Engagement Party Etiquette Questions
The most common questions we receive about engagement parties along with some simple suggestions and answers.
For all of you lovely, newly-engaged brides out there who have all sorts of questions about engagement parties, this is the post for you. Engagement parties can be terrific events hosted by friends and family to celebrate the couple and this exciting new phase in their lives. Here are a few of your most common etiquette and planning questions answered!
Does a couple need to have an engagement party?
Nope. It’s totally optional. Engagement parties are a particularly good idea for couples planning a longer engagement, so that family and friends have a chance to meet and socialize.
Who should host?
An engagement party isn’t like a shower (most notably, because gifts are not expected), so anyone can host one. I always think it is best if someone offers to host for you (such as your parents or a close friend), but if not, feel free to throw yourselves a shindig. If you do host it yourselves, make sure to focus on celebrating this big milestone and the people that helped get you there rather than a 24/7 bling show. Trust me, your single gal pals will love you more.
Who should be invited?
The families of both sides, close friends, and wedding party members. Essentially, whoever is invited to the engagement party should also be invited to the wedding (just as with a bridal shower). Although not everyone invited to the wedding needs to be invited to the engagement party.
Does a couple need to have their wedding party selected before an engagement party?
No. Especially if the couple is having a longer engagement, it is best to hold off for awhile before selecting the wedding party. Wait until a year or less before inviting bridesmaids and groomsmen to be attendants. If the wedding party is already chosen, make sure to invite them to the engagement party!
What if someone brings a gift?
Some guests will probably a bring a gift for the two of you or the hostess. Of course, you should accept the gift graciously, but don’t make a big deal out of it. You don’t want your other guests to feel like they have been remiss in not bringing something. Set any gift on a discreet table or in another room. Open them up later and send thank you notes.
As a side note to a guest at any party, hostess gifts are a nice habit to adopt. In the modern age it certainly isn’t required, but I think it is a really nice touch to never show up empty-handed. Bring a bottle of wine, pretty hand soap, or box of chocolates. It doesn’t have to be expensive and your thoughtfulness will be very appreciated!
What if I don’t have a big house?
What? You don’t own a mansion to throw a lavish party for your 8,000 friends!? *scoff* Seriously, with rent being what it is these days, square footage is a luxury item. If you are working with a small space, that’s fine. Rather than host an event that you anticipate lasing a couple of hours, throw an ‘open house’ party over a 6-8 hour period. Especially on busy Saturdays, your guests will love the flexibility, and you will love being able to have a chair for everyone.
What should I serve my guests?
Always be time appropriate. If you don’t want to serve a big meal, don’t throw your party between 11-1 or 5-7. Those are typically thought of as mealtimes. Otherwise just serve light snacks or sweets. A buffet of little bites is something that can be really affordable and also cute if you style it well.

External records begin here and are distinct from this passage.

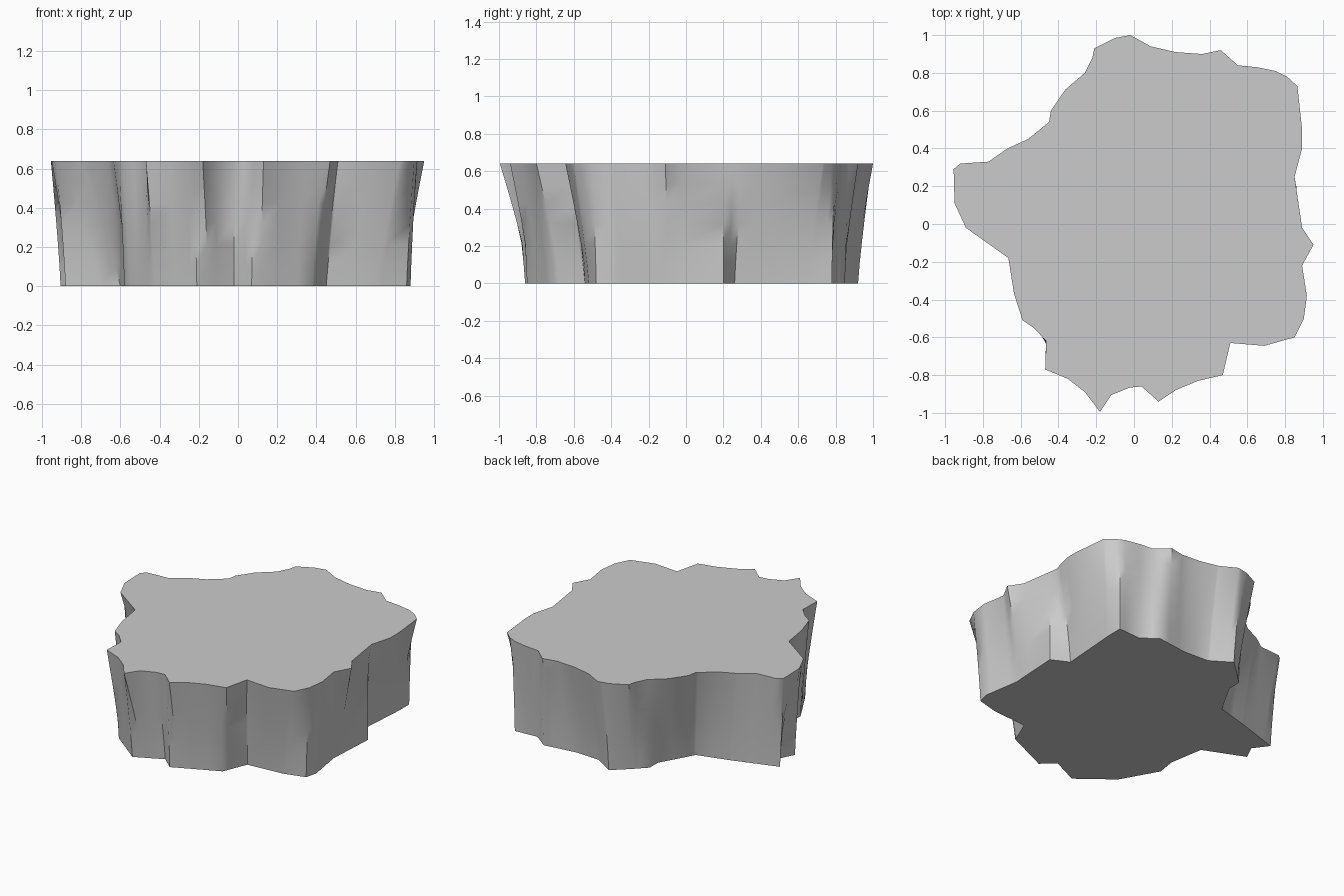
import bpy, bmesh, math

if "Cube" in bpy.data.objects:
    bpy.data.objects.remove(bpy.data.objects["Cube"])

HEIGHT = 0.64
LEVELS = 6

# Outline of the wide top edge, counter-clockwise
top = [(-.02, 1), (-.10, .985), (-.21, .93), (-.22, .88), (-.26, .80), (-.365, .71),
       (-.44, .60), (-.45, .54), (-.56, .45), (-.67, .40), (-.77, .33), (-.92, .32),
       (-.955, .29), (-.95, .11), (-.89, -.02), (-.665, -.18), (-.635, -.37),
       (-.59, -.51), (-.53, -.55), (-.465, -.62), (-.47, -.77), (-.35, -.82),
       (-.26, -.89), (-.18, -.995), (-.12, -.905), (-.02, -.865), (.04, -.86),
       (.13, -.94), (.22, -.88), (.34, -.83), (.47, -.80), (.51, -.63), (.69, -.645),
       (.85, -.60), (.90, -.50), (.915, -.38), (.89, -.22), (.95, -.11), (.89, -.02),
       (.85, .25), (.89, .40), (.89, .50), (.865, .73), (.81, .78), (.75, .81),
       (.65, .83), (.55, .84), (.46, .92), (.36, .90), (.22, .91), (.09, .94)]

# Outline of the narrower foot
foot = [(-.05, .92), (-.16, .82), (-.24, .74), (-.24, .65), (-.37, .42), (-.59, .36),
        (-.905, .26), (-.83, .16), (-.88, .06), (-.60, -.06), (-.56, -.30),
        (-.58, -.43), (-.44, -.68), (-.21, -.86), (-.02, -.77), (.07, -.85),
        (.38, -.71), (.45, -.54), (.71, -.52), (.86, -.48), (.88, -.40), (.84, -.15),
        (.86, .20), (.74, .26), (.77, .67), (.77, .78), (.60, .77), (.50, .85),
        (.27, .82), (.09, .83)]


def angle(p):
    return math.atan2(p[1], p[0]) % math.tau


def radius_at(outline, a):
    """Distance from the centre to the outline along direction a."""
    dx, dy = math.cos(a), math.sin(a)
    best = 0
    for (x1, y1), (x2, y2) in zip(outline, outline[1:] + outline[:1]):
        ex, ey = x2 - x1, y2 - y1
        den = dx * ey - dy * ex
        if abs(den) < 1e-9:
            continue
        r = (x1 * ey - y1 * ex) / den
        s = (x1 * dy - y1 * dx) / den
        if r > 0 and -1e-6 <= s <= 1 + 1e-6:
            best = max(best, r)
    return best


# Shared directions so both outlines keep their corners
angles = []
for a in sorted(angle(p) for p in top + foot):
    if not angles or a - angles[-1] > 0.008:
        angles.append(a)

# Loft the rock wall from foot to top with a slight flare
bm = bmesh.new()
rings = []
for i in range(LEVELS + 1):
    t = i / LEVELS
    ring = []
    for a in angles:
        lo, hi = radius_at(foot, a), radius_at(top, a)
        r = lo + (hi - lo) * t ** 1.2
        ring.append(bm.verts.new((r * math.cos(a), r * math.sin(a), HEIGHT * t)))
    rings.append(ring)
n = len(angles)
for lower, upper in zip(rings, rings[1:]):
    for j in range(n):
        k = (j + 1) % n
        bm.faces.new((lower[j], lower[k], upper[k], upper[j]))

# Flat top and underside
bm.faces.new(rings[-1])
bm.faces.new(rings[0][::-1])

mesh = bpy.data.meshes.new("rock_platform")
bm.to_mesh(mesh)
bm.free()
rock = bpy.data.objects.new("rock_platform", mesh)
bpy.context.collection.objects.link(rock)
bpy.context.view_layer.objects.active = rock
rock.select_set(True)
bpy.ops.object.shade_smooth_by_angle(angle=math.radians(45))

If you are serving hard alcohol or the wine is flowing, make sure to have plenty of water, carbs, and the numbers of local cab companies on hand. Just in case.

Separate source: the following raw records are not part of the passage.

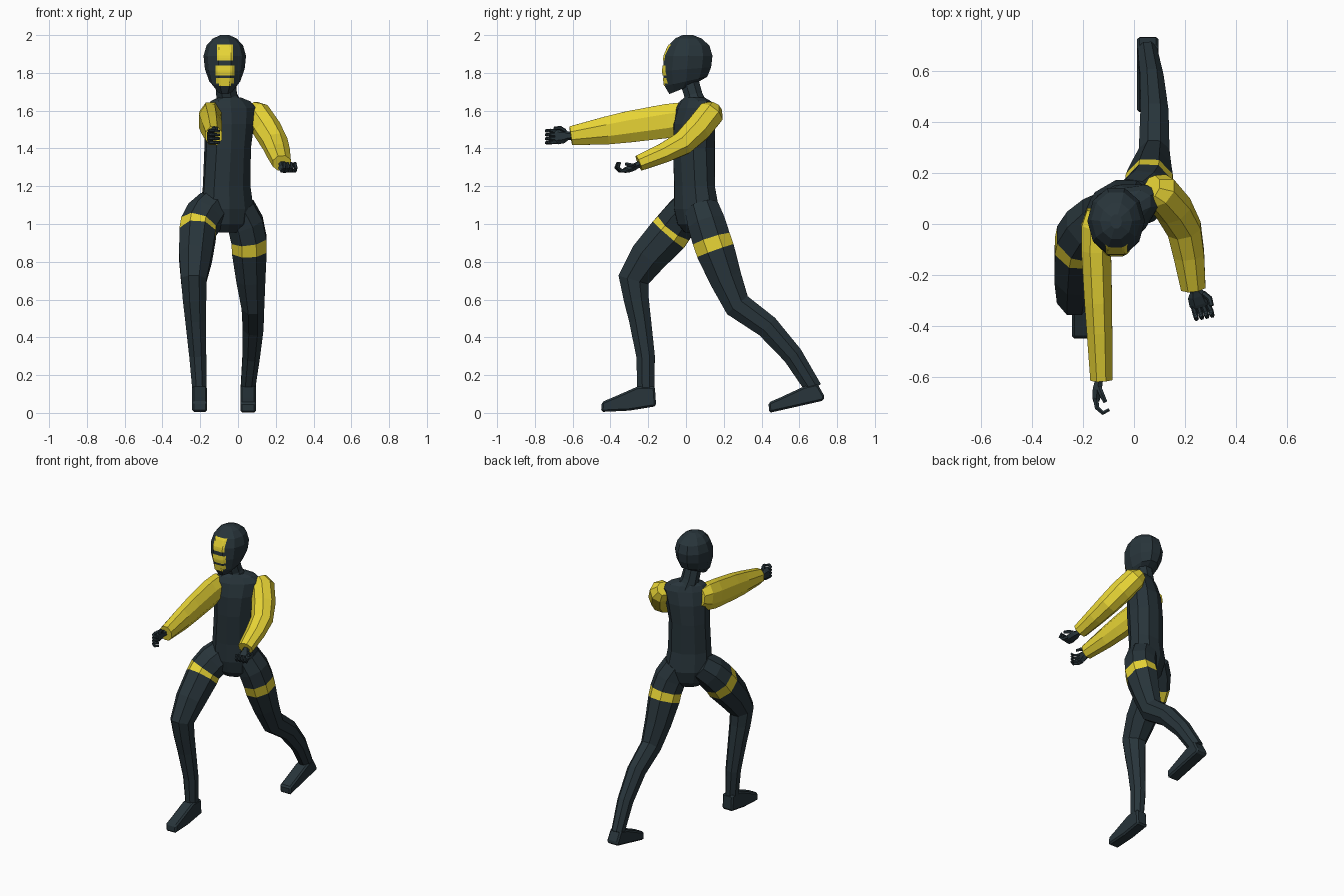
import bpy, bmesh, math
from mathutils import Vector as V
from mathutils.bvhtree import BVHTree

if "Cube" in bpy.data.objects:
    bpy.data.objects.remove(bpy.data.objects["Cube"])


def mat(name, col):
    m = bpy.data.materials.new(name)
    m.diffuse_color = (*col, 1)
    m.use_nodes = True
    m.node_tree.nodes["Principled BSDF"].inputs["Base Color"].default_value = m.diffuse_color
    return m


DARK = mat("dark slate", (0.021, 0.035, 0.043))
YELLOW = mat("bright yellow", (1.0, 0.82, 0.045))


def finish(bm, name, mats):
    bmesh.ops.recalc_face_normals(bm, faces=bm.faces)
    me = bpy.data.meshes.new(name)
    bm.to_mesh(me)
    bm.free()
    for m in mats:
        me.materials.append(m)
    ob = bpy.data.objects.new(name, me)
    bpy.context.collection.objects.link(ob)
    return ob


def loft(name, rings, n, mats, band=None):
    """rings: (centre, u axis, v axis), axes scaled to the half widths"""
    bm = bmesh.new()
    k = 1 / math.cos(math.pi / n)
    loops = []
    for c, u, v in rings:
        ang = [-math.pi / 2 + math.pi / n + 2 * math.pi * i / n for i in range(n)]
        loops.append([bm.verts.new(c + k * (u * math.cos(a) + v * math.sin(a))) for a in ang])
    for s in range(len(loops) - 1):
        a, b = loops[s], loops[s + 1]
        for i in range(n):
            j = (i + 1) % n
            f = bm.faces.new((a[i], a[j], b[j], b[i]))
            if s == band:
                f.material_index = 1
    bm.faces.new(loops[0])
    bm.faces.new(loops[-1])
    return finish(bm, name, mats)


def limb(name, pts, mats, band=None, n=8, side=(1, 0, 0)):
    """pts: x, y, z, half width along side, half width across"""
    ps = [V(p[:3]) for p in pts]
    rings = []
    for i, p in enumerate(pts):
        t = (ps[min(i + 1, len(ps) - 1)] - ps[max(i - 1, 0)]).normalized()
        u = V(side)
        u = (u - t * u.dot(t)).normalized()
        rings.append((ps[i], u * p[3], t.cross(u) * p[4]))
    return loft(name, rings, n, mats, band)


# torso, turned about 30 degrees towards +x
tu = V((math.cos(math.radians(30)), math.sin(math.radians(30)), 0))
tv = V((-tu.y, tu.x, 0))
torso = [(-.06, .05, .955, .07, .05), (-.055, .055, 1.0, .125, .09), (-.058, .055, 1.08, .145, .108),
         (-.06, .045, 1.2, .13, .098), (-.055, .042, 1.4, .123, .105), (-.045, .045, 1.53, .135, .1),
         (-.035, .05, 1.615, .145, .078), (-.04, .05, 1.65, .115, .062), (-.045, .045, 1.67, .06, .05)]
loft("torso", [(V(p[:3]), tu * p[3], tv * p[4]) for p in torso], 10, [DARK])

# neck and head
limb("neck", [(-.045, .055, 1.62, .065, .06), (-.06, .04, 1.68, .055, .048),
              (-.068, .01, 1.78, .052, .05)], [DARK])
head_rings = [(1.715, -.02, .045, .068, .4), (1.755, 0, .078, .113, .22), (1.82, .005, .1, .128, .08),
              (1.89, .012, .107, .128, 0), (1.945, .016, .092, .108, 0),
              (1.982, .012, .06, .07, 0), (2.0, .01, .022, .028, 0)]
head = loft("head", [(V((-.07, cy, z)), V((hx, 0, 0)), V((0, hy, hy * s)))
                     for z, cy, hx, hy, s in head_rings], 10, [DARK])

# face markings: thin plates laid over the front of the head
src = bmesh.new()
src.from_mesh(head.data)
tree = BVHTree.FromBMesh(src)
src.free()


def marking(name, x0, x1, z0, z1, nx=8, nz=6):
    bm = bmesh.new()
    grid = []
    for j in range(nz + 1):
        row = []
        for i in range(nx + 1):
            x, z = x0 + (x1 - x0) * i / nx, z0 + (z1 - z0) * j / nz
            hit = tree.ray_cast(V((x, -1, z)), V((0, 1, 0)))[0]
            row.append(bm.verts.new((x, hit.y - .004, z)))
        grid.append(row)
    for j in range(nz):
        for i in range(nx):
            bm.faces.new((grid[j][i], grid[j][i + 1], grid[j + 1][i + 1], grid[j + 1][i]))
    ob = finish(bm, name, [YELLOW])
    ob.data.update()
    if ob.data.polygons[0].normal.y > 0:
        ob.data.flip_normals()


marking("brow_marking", -.112, -.026, 1.865, 1.95)
marking("middle_marking", -.12, -.018, 1.787, 1.84)
marking("lower_marking", -.116, -.022, 1.745, 1.772)
marking("chin_marking", -.1, -.038, 1.73, 1.745)

# sleeves
limb("straight_sleeve", [(-.13, .045, 1.57, .055, .06), (-.145, -.01, 1.56, .06, .085),
                         (-.148, -.1, 1.545, .058, .09), (-.14, -.3, 1.515, .054, .083),
                         (-.135, -.42, 1.495, .05, .074), (-.128, -.61, 1.467, .043, .05)], [YELLOW])
limb("bent_sleeve", [(.07, .145, 1.615, .04, .045), (.1, .13, 1.585, .066, .07),
                     (.155, .06, 1.5, .07, .07), (.197, -.02, 1.425, .066, .062),
                     (.215, -.12, 1.375, .06, .052), (.232, -.25, 1.322, .048, .042)], [YELLOW])


# hands with curled fingers
def hand(name, wrist, d, side, curl):
    w, d, s, c = V(wrist), V(d).normalized(), V(side).normalized(), V(curl).normalized()

    def part(label, pts):
        limb(name + label, [(*(w + d * a + s * b + c * e), r, q) for a, b, e, r, q in pts],
             [DARK], n=6, side=side)

    part("_palm", [(-.03, 0, 0, .018, .016), (.015, 0, 0, .02, .016), (.035, 0, 0, .033, .018),
                   (.07, 0, .002, .037, .016), (.085, 0, .004, .033, .012)])
    for i in range(4):
        b = (i - 1.5) * .019
        part("_finger_%d" % (i + 1), [(.075, b, 0, .009, .01), (.11, b * 1.1, .012, .009, .009),
                                      (.128, b * 1.1, .038, .008, .008), (.113, b, .06, .006, .006)])
    part("_thumb", [(.03, .025, .005, .01, .01), (.055, .043, .02, .01, .01),
                    (.085, .042, .04, .008, .008)])


hand("forward_hand", (-.137, -.61, 1.468), (-.18, -1, -.05), (0, 0, 1), (1, -.1, 0))
hand("lower_hand", (.237, -.25, 1.315), (.3, -.85, -.42), (1, .2, 0), (0, -.15, 1))

# legs with a yellow band round each thigh
limb("front_leg", [(-.125, .035, 1.1, .09, .09), (-.175, -.015, 1.045, .1, .1),
                   (-.208, -.06, .987, .097, .104), (-.214, -.092, .945, .096, .108),
                   (-.225, -.2, .825, .087, .098), (-.234, -.278, .705, .068, .082),
                   (-.23, -.263, .6, .062, .066), (-.224, -.243, .49, .055, .058),
                   (-.213, -.214, .3, .045, .049), (-.203, -.212, .1, .037, .045)],
     [DARK, YELLOW], band=2)
limb("rear_leg", [(.0, .085, 1.08, .09, .09), (.04, .11, 1.0, .095, .1),
                  (.058, .135, .918, .093, .102), (.06, .156, .858, .092, .102),
                  (.068, .21, .71, .077, .086), (.079, .272, .57, .06, .072),
                  (.08, .43, .457, .055, .062), (.07, .565, .305, .046, .053),
                  (.052, .675, .13, .038, .045)], [DARK, YELLOW], band=2)


# shoes: side profile pulled out sideways, edges bevelled
def shoe(name, x, w, prof):
    bm = bmesh.new()
    a = [bm.verts.new((x - w, y, z)) for y, z in prof]
    b = [bm.verts.new((x + w, y, z)) for y, z in prof]
    n = len(prof)
    bm.faces.new(a)
    bm.faces.new(b)
    for i in range(n):
        bm.faces.new((a[i], a[(i + 1) % n], b[(i + 1) % n], b[i]))
    ob = finish(bm, name, [DARK])
    m = ob.modifiers.new("bevel", "BEVEL")
    m.width = .01
    m.segments = 1


shoe("front_shoe", -.203, .04, [(-.45, .005), (-.445, .058), (-.38, .085), (-.255, .14),
                                (-.165, .14), (-.158, .035), (-.3, .012)])
shoe("rear_shoe", .054, .042, [(.44, 0), (.437, .055), (.5, .082), (.625, .14),
                               (.695, .155), (.735, .085), (.728, .065)])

When should I invite people?
Are the majority of your guests going to have to travel for this event? If not, you really shouldn’t worry about sending invites more than a month out. Different regions have different standards. The more traditional South prefers a calendar-friendly heads up with an invite around 4 weeks in advance. The most casual Northwest would frankly be weirded out by anything in excess of 2 weeks.
When is the best time to throw an engagement party?
Because you want to have big decisions out of the way, such as the number of guests you can invite, it’s probably best to wait a little bit until after the initial engagement. On the other hand, you don’t want to wait so long that your engagement party is bumping up against your wedding date. Gauge the length of your engagement and adjust accordingly, but generally is is ideal to host the party 2 months following the proposal.
Is there a particular time of day that works best for an engagement party?
Any time of day will work for an engagement party. Just make sure that the food and drink provided coincides well with the invite time. For example, if the party is supposed to go from 11-3, guests will assume that a meal is being provided rather than just drinks and snacks.
Are there toasts?
Toasts are not as expected at an engagement party as they are at the rehearsal dinner or reception. However, they are still popular. As with any event, the parents or host ought to kick off the toasts, followed by close family and friends, and then co-workers and casual acquaintances. In more traditional settings, the groom toasts his bride. The toasts should always conclude with the couple thanking their hosts.
What types of themes or activities should be at an engagement party?
The host can choose any theme they like. Choose a backyard theme and play lawn games, or a simple barbeque with plenty of spots set up for conversation. The host might prefer something earlier in the morning, and host a brunch event at their house. Whatever event and activities best fits the guest list is just fine!